REQUIREMENT:
Reproduce only the lines that run from the line containing "bm.faces.new((a[i], a[j], b[j], b[i]))" to the end of the entries below, exactly as they stand.

(Beginning of RAW DATA)

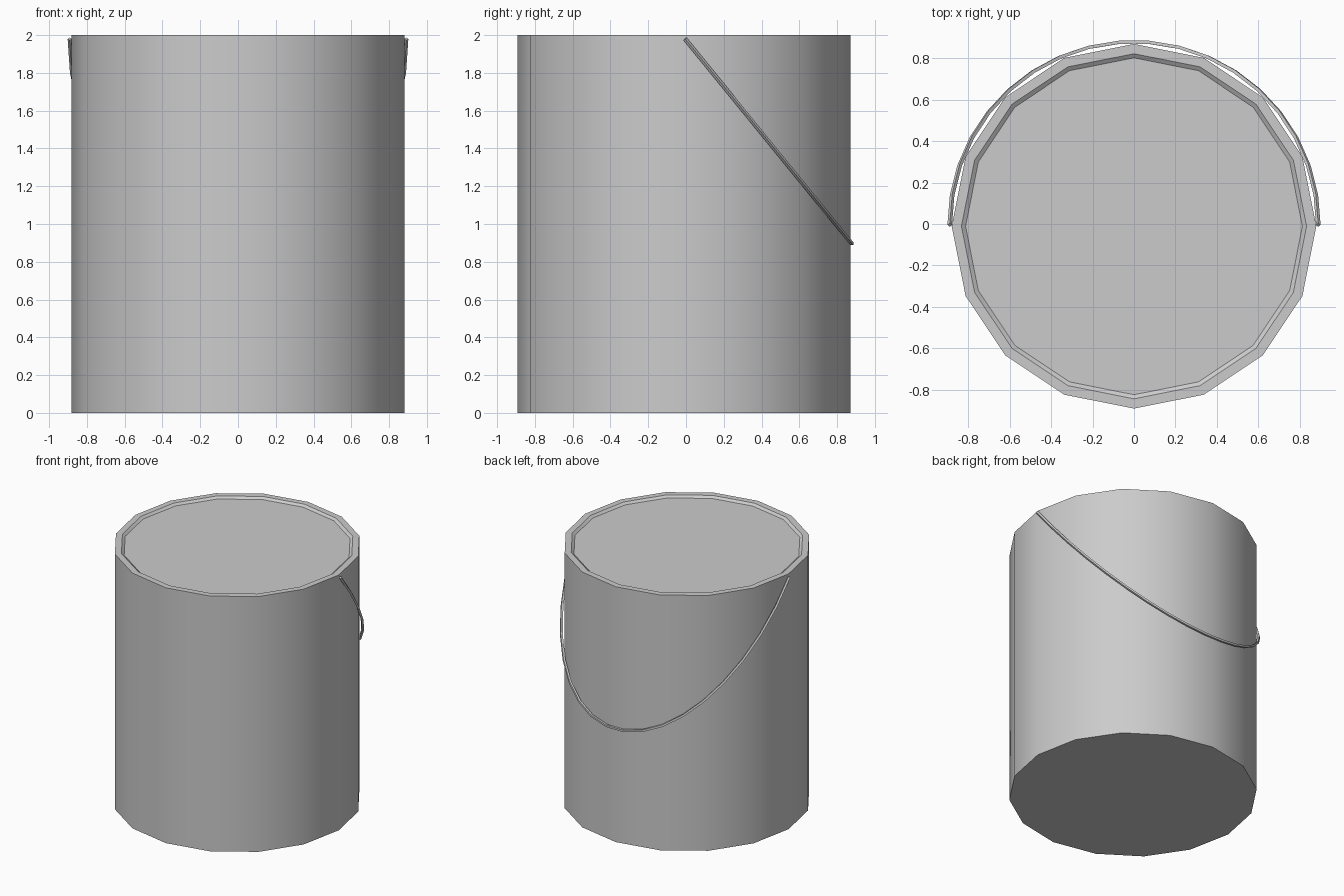
import bpy, bmesh, math

if "Cube" in bpy.data.objects:
    bpy.data.objects.remove(bpy.data.objects["Cube"])

SIDES = 16
CY = -0.011          # can axis sits slightly forward because of the handle


def lathe(name, profile, sides):
    """Closed solid turned around z from (radius, height) points, ends capped."""
    bm = bmesh.new()
    rings = []
    for r, z in profile:
        rings.append([bm.verts.new((r * math.cos(2 * math.pi * i / sides),
                                    r * math.sin(2 * math.pi * i / sides), z))
                      for i in range(sides)])
    for a, b in zip(rings, rings[1:]):
        for i in range(sides):
            j = (i + 1) % sides
            bm.faces.new((a[i], a[j], b[j], b[i]))
    bm.faces.new(rings[0][::-1])
    bm.faces.new(rings[-1])
    mesh = bpy.data.meshes.new(name)
    bm.to_mesh(mesh)
    bm.free()
    obj = bpy.data.objects.new(name, mesh)
    bpy.context.collection.objects.link(obj)
    return obj


def smooth(obj):
    bpy.ops.object.select_all(action='DESELECT')
    obj.select_set(True)
    bpy.context.view_layer.objects.active = obj
    bpy.ops.object.shade_smooth_by_angle(angle=math.radians(30))


# Can body: straight wall, flat rim, shallow recessed lid
can = lathe("can_body", [(0.881, 0), (0.881, 2.0), (0.834, 2.0), (0.814, 1.985)], SIDES)
can.location.y = CY
smooth(can)

# Wire handle: a tilted half loop hanging against the back
SEG = 19
curve = bpy.data.curves.new("wire_handle", 'CURVE')
curve.dimensions = '3D'
curve.bevel_depth = 0.011
curve.bevel_resolution = 0
curve.use_fill_caps = True
spline = curve.splines.new('POLY')
spline.points.add(SEG)
for i, p in enumerate(spline.points):
    a = math.pi * i / SEG
    s = math.sin(a)
    p.co = (0.891 * math.cos(a), -0.005 + 0.886 * s, 1.98 - 1.088 * s, 1)
handle = bpy.data.objects.new("wire_handle", curve)
bpy.context.collection.objects.link(handle)

# Turn the handle into a mesh
bpy.ops.object.select_all(action='DESELECT')
handle.select_set(True)
bpy.context.view_layer.objects.active = handle
bpy.ops.object.convert(target='MESH')
smooth(bpy.context.view_layer.objects.active)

(End of RAW DATA)

RESULT:
            bm.faces.new((a[i], a[j], b[j], b[i]))
    bm.faces.new(rings[0][::-1])
    bm.faces.new(rings[-1])
    mesh = bpy.data.meshes.new(name)
    bm.to_mesh(mesh)
    bm.free()
    obj = bpy.data.objects.new(name, mesh)
    bpy.context.collection.objects.link(obj)
    return obj


def smooth(obj):
    bpy.ops.object.select_all(action='DESELECT')
    obj.select_set(True)
    bpy.context.view_layer.objects.active = obj
    bpy.ops.object.shade_smooth_by_angle(angle=math.radians(30))


# Can body: straight wall, flat rim, shallow recessed lid
can = lathe("can_body", [(0.881, 0), (0.881, 2.0), (0.834, 2.0), (0.814, 1.985)], SIDES)
can.location.y = CY
smooth(can)

# Wire handle: a tilted half loop hanging against the back
SEG = 19
curve = bpy.data.curves.new("wire_handle", 'CURVE')
curve.dimensions = '3D'
curve.bevel_depth = 0.011
curve.bevel_resolution = 0
curve.use_fill_caps = True
spline = curve.splines.new('POLY')
spline.points.add(SEG)
for i, p in enumerate(spline.points):
    a = math.pi * i / SEG
    s = math.sin(a)
    p.co = (0.891 * math.cos(a), -0.005 + 0.886 * s, 1.98 - 1.088 * s, 1)
handle = bpy.data.objects.new("wire_handle", curve)
bpy.context.collection.objects.link(handle)

# Turn the handle into a mesh
bpy.ops.object.select_all(action='DESELECT')
handle.select_set(True)
bpy.context.view_layer.objects.active = handle
bpy.ops.object.convert(target='MESH')
smooth(bpy.context.view_layer.objects.active)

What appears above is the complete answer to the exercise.